Everett Casino’s Neighbors Bracing for Traffic Impacts
Banker and Tradesman-State House News Service
June 20, 2019
As the state’s first Eastern Massachusetts casino prepares to open Sunday, residents in Everett and neighboring Revere are bracing for its potential impacts.
Revere Mayor Brian Arrigo called an 11 a.m. press conference for Thursday to announce he’s creating a commission to track Encore Boston Harbor impacts on Revere. He plans to discuss how the city will track and report “on a number of potential impacts – both positive and negative,” according to an advisory.
Revere does not have a surrounding community agreement with Wynn Resorts, which owns the casino, and “is pursuing alternative avenues to ensure impacts on Revere can be addressed and mitigated,” according to the mayor’s office. Through community agreements, the casino is expected to pay $25.3 million each year to Everett, $2 million to Boston each year, $1 million each to Malden and Medford annually, and lesser amounts to Chelsea,
Somerville and Cambridge.
Everett Mayor Carlo DeMaria, Everett Police Chief Steven Mazzie, Encore Boston Harbor
President Bob DeSalvio and State Police Lieutenant Colonel Robert Favuzza held a press conference along the Mystic River in Everett on Wednesday to discuss transportation and public safety plans for the casino’s opening period.
Gamblers will be able to get to the state’s second full-scale casino by water taxi through Boston Harbor, by bus from Millbury, Rockland or Londonderry, New Hampshire, via an
Encore-branded shuttle from a number of areas MBTA stops, or by a smaller shuttle that will make stops in the neighborhoods around the casino. Officers from the Boston, Everett and Medford police departments will be joined by state troopers and officers from various other law enforcement agencies – about 120 officers in total – will be on duty for the happening days to assist drivers and ensure the peace.

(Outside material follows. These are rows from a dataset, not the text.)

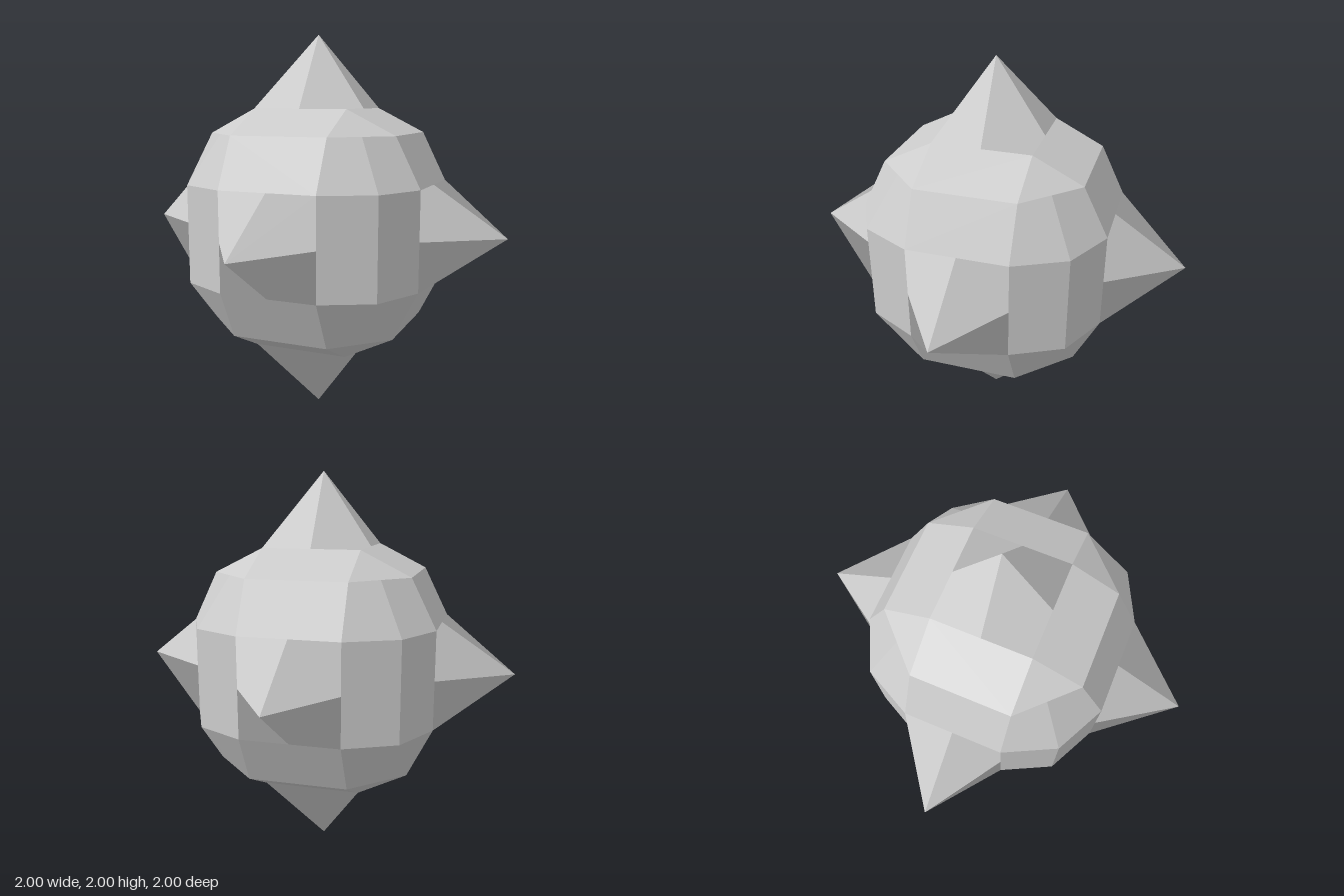
import * as THREE from 'three';

const material = new THREE.MeshStandardMaterial({ color: 0xcccccc });
const W = 0.25, MID = 0.5, OUT = 0.625, CENTRE_HEIGHT = 1;
const v = (x, y, z) => new THREE.Vector3(x, y, z);

// Builds four-cornered facets, each facing outward with one shared normal, split along corners 0-2.
function facets(quads) {
  const positions = [], normals = [];
  for (const [a, b, c, d] of quads) {
    const n = c.clone().sub(a).cross(d.clone().sub(b)).normalize();
    const centre = a.clone().add(b).add(c).add(d);
    const outward = n.dot(centre) > 0;
    if (!outward) n.negate();
    for (const p of outward ? [a, b, c, a, c, d] : [a, c, b, a, d, c]) {
      positions.push(p.x, p.y, p.z);
      normals.push(n.x, n.y, n.z);
    }
  }
  const g = new THREE.BufferGeometry();
  g.setAttribute('position', new THREE.Float32BufferAttribute(positions, 3));
  g.setAttribute('normal', new THREE.Float32BufferAttribute(normals, 3));
  return g;
}

export function createModel() {
  const model = new THREE.Group();
  // Every part is built around the ball's centre, which sits one unit above the ground
  const add = (name, geometry, rx = 0, rz = 0) => {
    const mesh = new THREE.Mesh(geometry, material);
    mesh.name = name;
    mesh.rotation.set(rx, 0, rz);
    mesh.position.y = CENTRE_HEIGHT;
    model.add(mesh);
  };
  const spikeQuads = [], ringQuads = [];
  for (const sx of [1, -1]) for (const sz of [1, -1]) {
    // Quarter of a square pyramid: apex, edge middle, base corner, edge middle
    spikeQuads.push([v(0, 1, 0), v(sx * W, OUT, 0), v(sx * W, OUT, sz * W), v(0, OUT, sz * W)]);
    // Two bevelled plates of a band, in each quadrant
    const path = [[W, OUT], [MID, MID], [OUT, W]];
    for (let i = 0; i < 2; i++) {
      const [[x0, z0], [x1, z1]] = [path[i], path[i + 1]];
      ringQuads.push([
        v(sx * x0, -W, sz * z0), v(sx * x1, -W, sz * z1),
        v(sx * x1, W, sz * z1), v(sx * x0, W, sz * z0),
      ]);
    }
  }

  // Six spikes along the axes
  const spike = facets(spikeQuads), Q = Math.PI / 2;
  add('topSpike', spike);
  add('bottomSpike', spike, Math.PI);
  add('frontSpike', spike, Q);
  add('backSpike', spike, -Q);
  add('rightSpike', spike, 0, Q);
  add('leftSpike', spike, 0, -Q);

  // Three crossing bands
  const ring = facets(ringQuads);
  add('horizontalBand', ring);
  add('frontalBand', ring, Q);
  add('sideBand', ring, 0, Q);

  // Eight corner pieces between the bands
  for (const sx of [1, -1]) for (const sy of [1, -1]) for (const sz of [1, -1]) {
    const p = (x, y, z) => v(sx * x, sy * y, sz * z);
    const A = p(W, W, OUT), B = p(MID, W, MID), C = p(OUT, W, W);
    const D = p(W, MID, MID), M = p(0.375, MID, 0.375), E = p(MID, MID, W);
    const F = p(W, OUT, W);
    const name = (sy > 0 ? 'upper' : 'lower') + (sz > 0 ? 'Front' : 'Back') + (sx > 0 ? 'Left' : 'Right') + 'Corner';
    add(name, facets([[B, M, D, A], [B, C, E, M], [F, D, M, E]]));
  }
  return model;
}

The casino reportedly expects nearly 100,000 visitors on its first day on Sunday, June 23.